BEGIN DATA FOR ANALYSIS

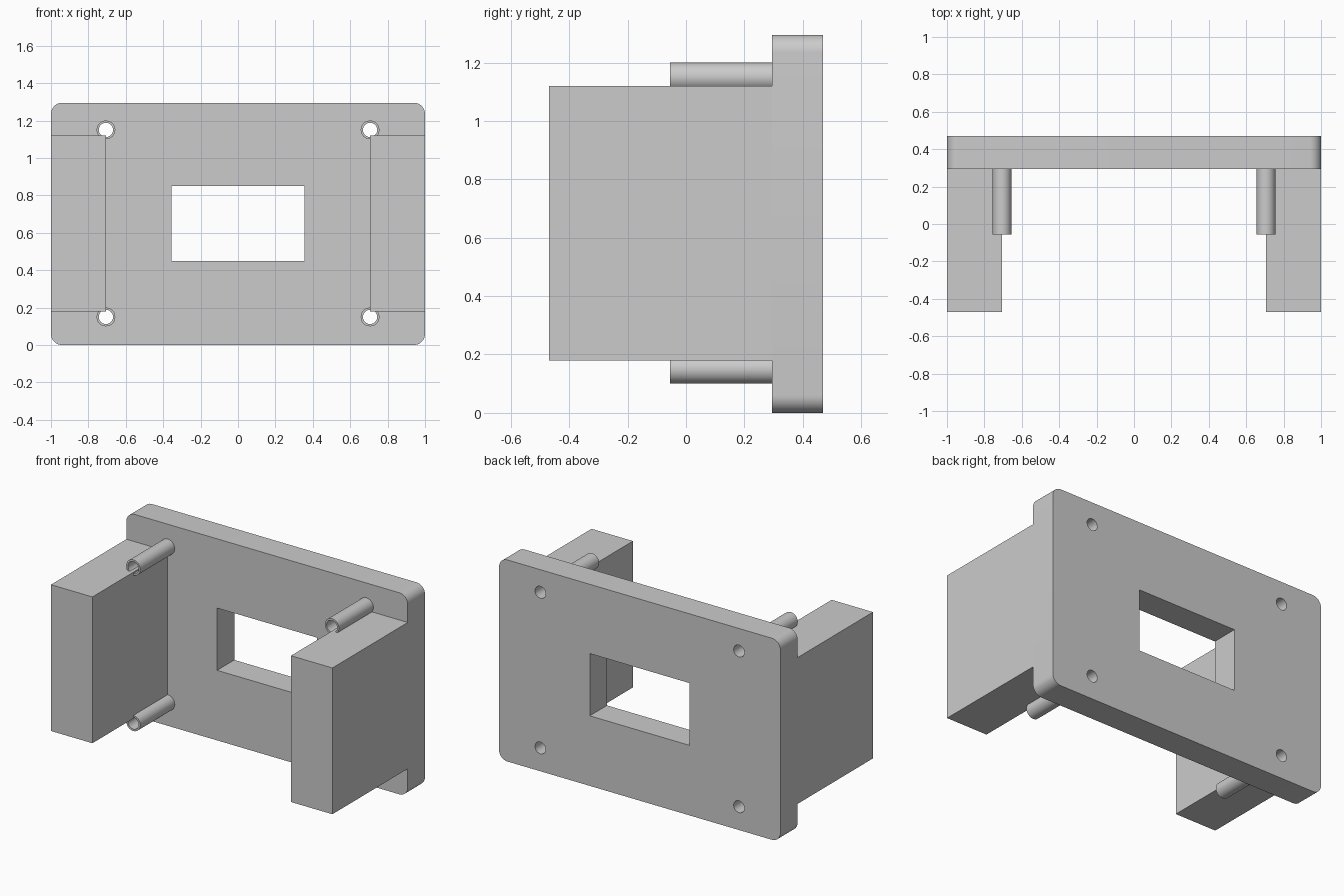
import bpy, bmesh, math

if "Cube" in bpy.data.objects:
    bpy.data.objects.remove(bpy.data.objects["Cube"])


def circle(cx, cz, r, n=40):
    return [(cx + r * math.cos(2 * math.pi * i / n), cz + r * math.sin(2 * math.pi * i / n))
            for i in range(n)]


def rect(x0, x1, z0, z1, r=0.0, n=10):
    """Rectangle outline, with rounded corners when r > 0."""
    if r == 0:
        return [(x0, z0), (x1, z0), (x1, z1), (x0, z1)]
    pts = []
    corners = [(x1 - r, z1 - r), (x0 + r, z1 - r), (x0 + r, z0 + r), (x1 - r, z0 + r)]
    for k, (cx, cz) in enumerate(corners):
        for i in range(n + 1):
            a = math.pi / 2 * (k + i / n)
            pts.append((cx + r * math.cos(a), cz + r * math.sin(a)))
    return pts


def extrude(name, outlines, y0, y1):
    """Fill x-z outlines (inner ones become holes) and extrude from y0 to y1."""
    curve = bpy.data.curves.new(name + "_profile", 'CURVE')
    curve.dimensions = '2D'
    curve.fill_mode = 'BOTH'
    curve.extrude = (y1 - y0) / 2
    for pts in outlines:
        spline = curve.splines.new('POLY')
        spline.points.add(len(pts) - 1)
        for p, (x, z) in zip(spline.points, pts):
            p.co = (x, z, 0, 1)
        spline.use_cyclic_u = True
    helper = bpy.data.objects.new(name + "_profile", curve)
    bpy.context.collection.objects.link(helper)
    mesh = bpy.data.meshes.new_from_object(helper)
    bpy.data.objects.remove(helper)

    # Weld caps to walls and make normals consistent
    bm = bmesh.new()
    bm.from_mesh(mesh)
    bmesh.ops.remove_doubles(bm, verts=bm.verts, dist=1e-5)
    for v in bm.verts:
        x, y, z = v.co
        v.co = (x, (y0 + y1) / 2 - z, y)
    bmesh.ops.recalc_face_normals(bm, faces=bm.faces)
    bm.to_mesh(mesh)
    bm.free()

    obj = bpy.data.objects.new(name, mesh)
    bpy.context.collection.objects.link(obj)
    bpy.ops.object.select_all(action='DESELECT')
    obj.select_set(True)
    bpy.context.view_layer.objects.active = obj
    bpy.ops.object.shade_smooth_by_angle(angle=math.radians(30))
    return obj


FRONT, PLATE_FRONT, BACK = -0.47, 0.295, 0.47
BORE, TUBE = 0.038, 0.05
holes = [(x, z) for x in (-0.706, 0.706) for z in (0.15, 1.15)]

# Back plate with window and screw holes
extrude("back_plate",
        [rect(-1, 1, 0, 1.295, 0.06), rect(-0.355, 0.355, 0.45, 0.85)]
        + [circle(x, z, BORE) for x, z in holes],
        PLATE_FRONT, BACK)

# Side blocks
extrude("left_block", [rect(-1, -0.706, 0.18, 1.12)], FRONT, PLATE_FRONT)
extrude("right_block", [rect(0.706, 1, 0.18, 1.12)], FRONT, PLATE_FRONT)

# Hollow screw posts
for i, (x, z) in enumerate(holes):
    extrude(f"screw_post_{i + 1}", [circle(x, z, TUBE), circle(x, z, BORE)],
            -0.055, PLATE_FRONT)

END DATA FOR ANALYSIS

> _REQUIRED WORK_: Write out exactly the lines that fall from the line with "bm.to_mesh(mesh)" to the line with "bpy.context.view_layer.objects.active = obj" in the records above, keeping both ends.

> _OUTPUT OF THE TASK_:
    bm.to_mesh(mesh)
    bm.free()

    obj = bpy.data.objects.new(name, mesh)
    bpy.context.collection.objects.link(obj)
    bpy.ops.object.select_all(action='DESELECT')
    obj.select_set(True)
    bpy.context.view_layer.objects.active = obj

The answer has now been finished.